*** Opening of Records provided ***

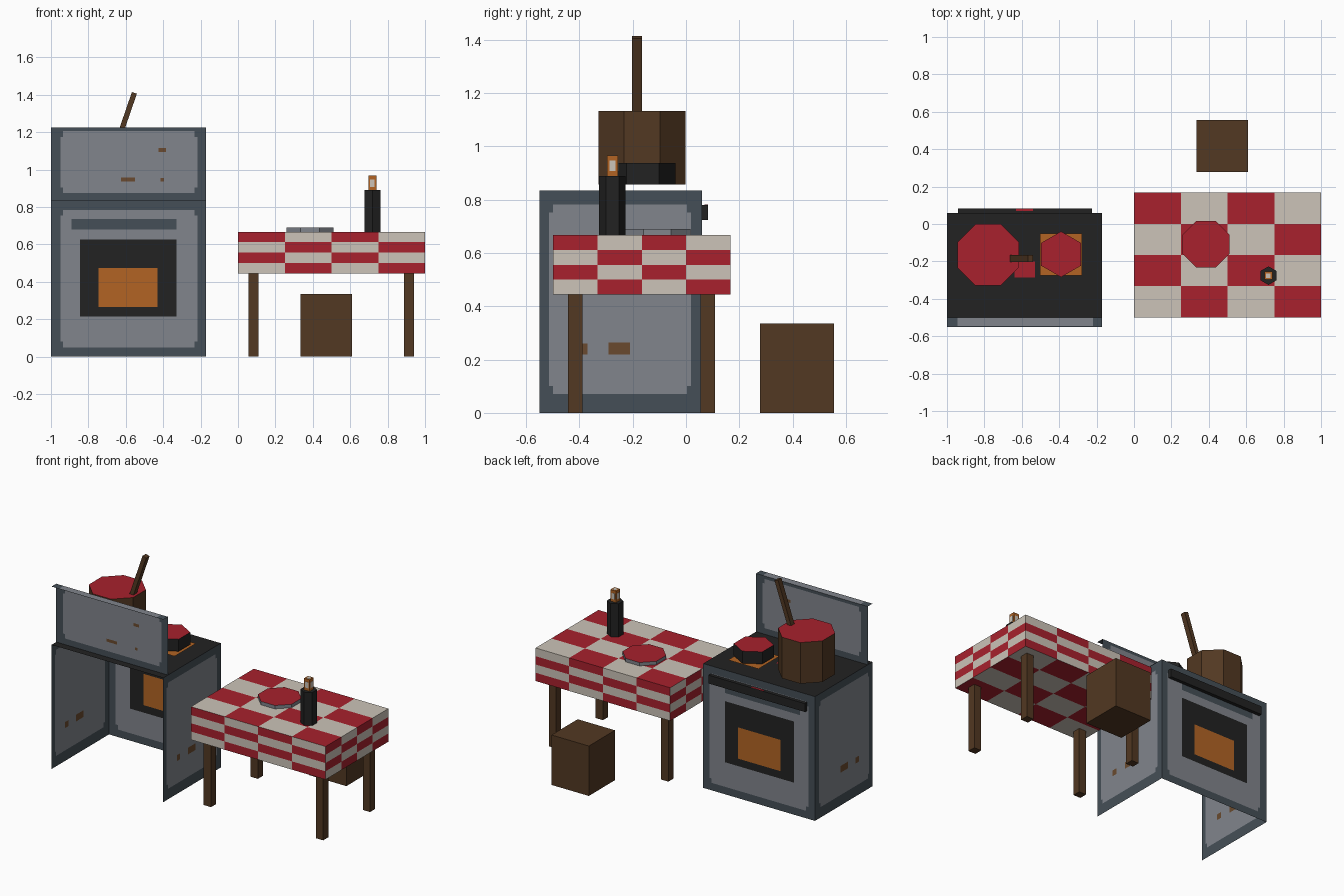
import bpy, bmesh, math
from mathutils import Vector, Matrix

if "Cube" in bpy.data.objects:
    bpy.data.objects.remove(bpy.data.objects["Cube"])


def lin(c):
    c /= 255
    return c / 12.92 if c <= 0.04045 else ((c + 0.055) / 1.055) ** 2.4


COLOURS = {
    "dark_steel": (69, 79, 87), "light_steel": (129, 133, 140), "black_iron": (34, 34, 34),
    "glow_orange": (178, 100, 36), "red": (168, 33, 45), "cream": (204, 196, 184),
    "wood_brown": (82, 56, 34), "rust": (106, 74, 46),
}
MATS = {}
for name, rgb in COLOURS.items():
    m = bpy.data.materials.new(name)
    m.diffuse_color = (*[lin(c) for c in rgb], 1)
    m.use_nodes = True
    m.node_tree.nodes["Principled BSDF"].inputs["Base Color"].default_value = m.diffuse_color
    MATS[name] = m


def finish(name, bm, mats):
    me = bpy.data.meshes.new(name)
    bm.to_mesh(me)
    bm.free()
    for k in mats:
        me.materials.append(MATS[k])
    ob = bpy.data.objects.new(name, me)
    bpy.context.collection.objects.link(ob)
    return ob


def box(name, lo, hi, mat):
    bm = bmesh.new()
    bmesh.ops.create_cube(bm, size=1)
    for v in bm.verts:
        v.co = [lo[i] + (v.co[i] + 0.5) * (hi[i] - lo[i]) for i in range(3)]
    return finish(name, bm, [mat])


def prism(name, x, y, z0, z1, n, apothem, start, side, top):
    # upright n-sided prism whose top may have another colour
    bm = bmesh.new()
    r = apothem / math.cos(math.pi / n)
    rings = []
    for z in (z0, z1):
        rings.append([bm.verts.new((x + r * math.cos(start + 2 * math.pi * i / n),
                                    y + r * math.sin(start + 2 * math.pi * i / n), z)) for i in range(n)])
    bm.faces.new(rings[0][::-1])
    bm.faces.new(rings[1]).material_index = 1
    for i in range(n):
        j = (i + 1) % n
        bm.faces.new((rings[0][i], rings[0][j], rings[1][j], rings[1][i]))
    return finish(name, bm, [side, top])


def panel(name, place, w, h, base, rects, flip=False):
    # thin sheet cut along painted rectangles (u0, v0, u1, v1, colour); later ones win
    mats = [base] + sorted({r[4] for r in rects} - {base})
    us = sorted({*w} | {r[i] for r in rects for i in (0, 2)})
    vs = sorted({*h} | {r[i] for r in rects for i in (1, 3)})
    bm = bmesh.new()
    grid = [[bm.verts.new(place(u, v)) for v in vs] for u in us]
    for i in range(len(us) - 1):
        for j in range(len(vs) - 1):
            q = [grid[i][j], grid[i + 1][j], grid[i + 1][j + 1], grid[i][j + 1]]
            f = bm.faces.new(q[::-1] if flip else q)
            cu, cv = (us[i] + us[i + 1]) / 2, (vs[j] + vs[j + 1]) / 2
            for r in rects:
                if r[0] < cu < r[2] and r[1] < cv < r[3]:
                    f.material_index = mats.index(r[4])
    return finish(name, bm, mats)


def worn(u0, v0, u1, v1, c=0.015):
    # light area with nibbled corners
    return [(u0, v0 + c * 2, u1, v1 - c * 2, "light_steel"), (u0 + c, v0, u1 - c, v1, "light_steel")]


# Stove: open at the back and below, door faces +y
X0, X1, Y0, Y1, H = -1.0, -0.17, -0.55, 0.06, 0.834
panel("stove_door_front", lambda u, v: (u, Y1, v), (X0, X1), (0, H), "dark_steel",
      worn(-0.95, 0.05, -0.217, 0.785) + [
          (-0.89, 0.68, -0.33, 0.735, "dark_steel"),
          (-0.845, 0.215, -0.33, 0.625, "black_iron"),
          (-0.745, 0.265, -0.43, 0.475, "glow_orange")], flip=True)
for label, x, flip in (("left", X0, True), ("right", X1, False)):
    panel("stove_side_" + label, lambda u, v: (x, u, v), (Y0, Y1), (0, H), "dark_steel",
          worn(-0.515, 0.07, 0.018, 0.782) + [
              (-0.29, 0.22, -0.21, 0.265, "rust"), (-0.405, 0.22, -0.37, 0.26, "rust")], flip)
panel("stove_top", lambda u, v: (u, v, H), (X0, X1), (Y0, Y1), "black_iron",
      [(-0.64, -0.285, -0.53, -0.2, "red")])
panel("stove_backsplash", lambda u, v: (u, -0.5, v), (X0, X1), (H, 1.225), "dark_steel",
      worn(-0.95, 0.875, -0.217, 1.205) + [
          (-0.425, 1.095, -0.385, 1.115, "rust"), (-0.625, 0.937, -0.55, 0.957, "rust"),
          (-0.415, 0.937, -0.395, 0.955, "rust")], flip=True)
panel("backsplash_ledge", lambda u, v: (u, v, 1.225), (X0, X1), (Y0, -0.5), "dark_steel",
      [(-0.945, -0.545, -0.22, -0.5, "light_steel")])
box("oven_handle", (-0.942, Y1, 0.724), (-0.225, 0.083, 0.78), "black_iron")
box("handle_red_mark", (-0.63, 0.07, 0.78), (-0.54, 0.082, 0.782), "red")

# Pots on the stove
prism("large_pot", -0.78, -0.165, 0.857, 1.133, 8, 0.164, math.pi / 8, "wood_brown", "red")
prism("small_pot", -0.39, -0.162, 0.857, 0.938, 6, 0.106, math.pi / 6, "black_iron", "red")
panel("burner_glow", lambda u, v: (u, v, 0.845), (-0.503, -0.278), (-0.275, -0.05), "glow_orange", [])

# Spoon handle leaning out of the large pot
a, b = Vector((-0.664, -0.184, 1.09)), Vector((-0.554, -0.184, 1.41))
spoon = box("spoon_handle", (-0.014, -0.018, 0), (0.014, 0.018, (b - a).length), "wood_brown")
spoon.data.transform(Matrix.Translation(a) @ Matrix.Rotation(math.atan2(b.x - a.x, b.z - a.z), 4, 'Y'))

# Chequered tablecloth block, four cells along every edge
bm = bmesh.new()
bmesh.ops.create_cube(bm, size=4)
bmesh.ops.subdivide_edges(bm, edges=bm.edges[:], cuts=3, use_grid_fill=True)
bm.normal_update()
for f in bm.faces:
    i, j, k = [min(3, max(0, math.floor(c + 2))) for c in f.calc_center_median()]
    if abs(f.normal.z) > 0.5:
        odd = (i + j + 1) % 2
    elif abs(f.normal.y) > 0.5:
        odd = (i + 3 - k) % 2
    else:
        odd = (j + 3 - k) % 2
    f.material_index = odd
for v in bm.verts:
    v.co = (0.5 + v.co.x / 4, -0.166 + v.co.y / 6, 0.556 + v.co.z * 0.0555)
finish("tablecloth", bm, ["red", "cream"])

# Table legs
for sx, x in (("left", 0.082), ("right", 0.915)):
    for sy, y in (("front", -0.415), ("back", 0.082)):
        box("table_leg_%s_%s" % (sy, sx), (x - 0.027, y - 0.027, 0), (x + 0.027, y + 0.027, 0.445), "wood_brown")

# Stool
box("stool", (0.333, 0.278, 0), (0.61, 0.555, 0.335), "wood_brown")

# Plate of sauce
prism("plate", 0.385, -0.108, 0.667, 0.69, 8, 0.125, math.pi / 8, "light_steel", "red")

# Bottle with an orange stopper marked by cream squares
bx, by = 0.719, -0.276
prism("bottle", bx, by, 0.667, 0.89, 6, 0.043, math.pi / 6, "black_iron", "black_iron")
box("bottle_stopper", (bx - 0.021, by - 0.021, 0.89), (bx + 0.021, by + 0.021, 0.967), "glow_orange")
for axis in range(3):
    half = [0.012, 0.012, 0.02]
    half[axis] = 0.0225 if axis < 2 else 0.04
    c = (bx, by, 0.928)
    box("stopper_mark_%d" % axis, [c[i] - half[i] for i in range(3)], [c[i] + half[i] for i in range(3)], "cream")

*** Close of Records provided ***

_What to produce_
When a line of the records includes "half", that line belongs in the answer.

_Finished task_
    half = [0.012, 0.012, 0.02]
    half[axis] = 0.0225 if axis < 2 else 0.04
    box("stopper_mark_%d" % axis, [c[i] - half[i] for i in range(3)], [c[i] + half[i] for i in range(3)], "cream")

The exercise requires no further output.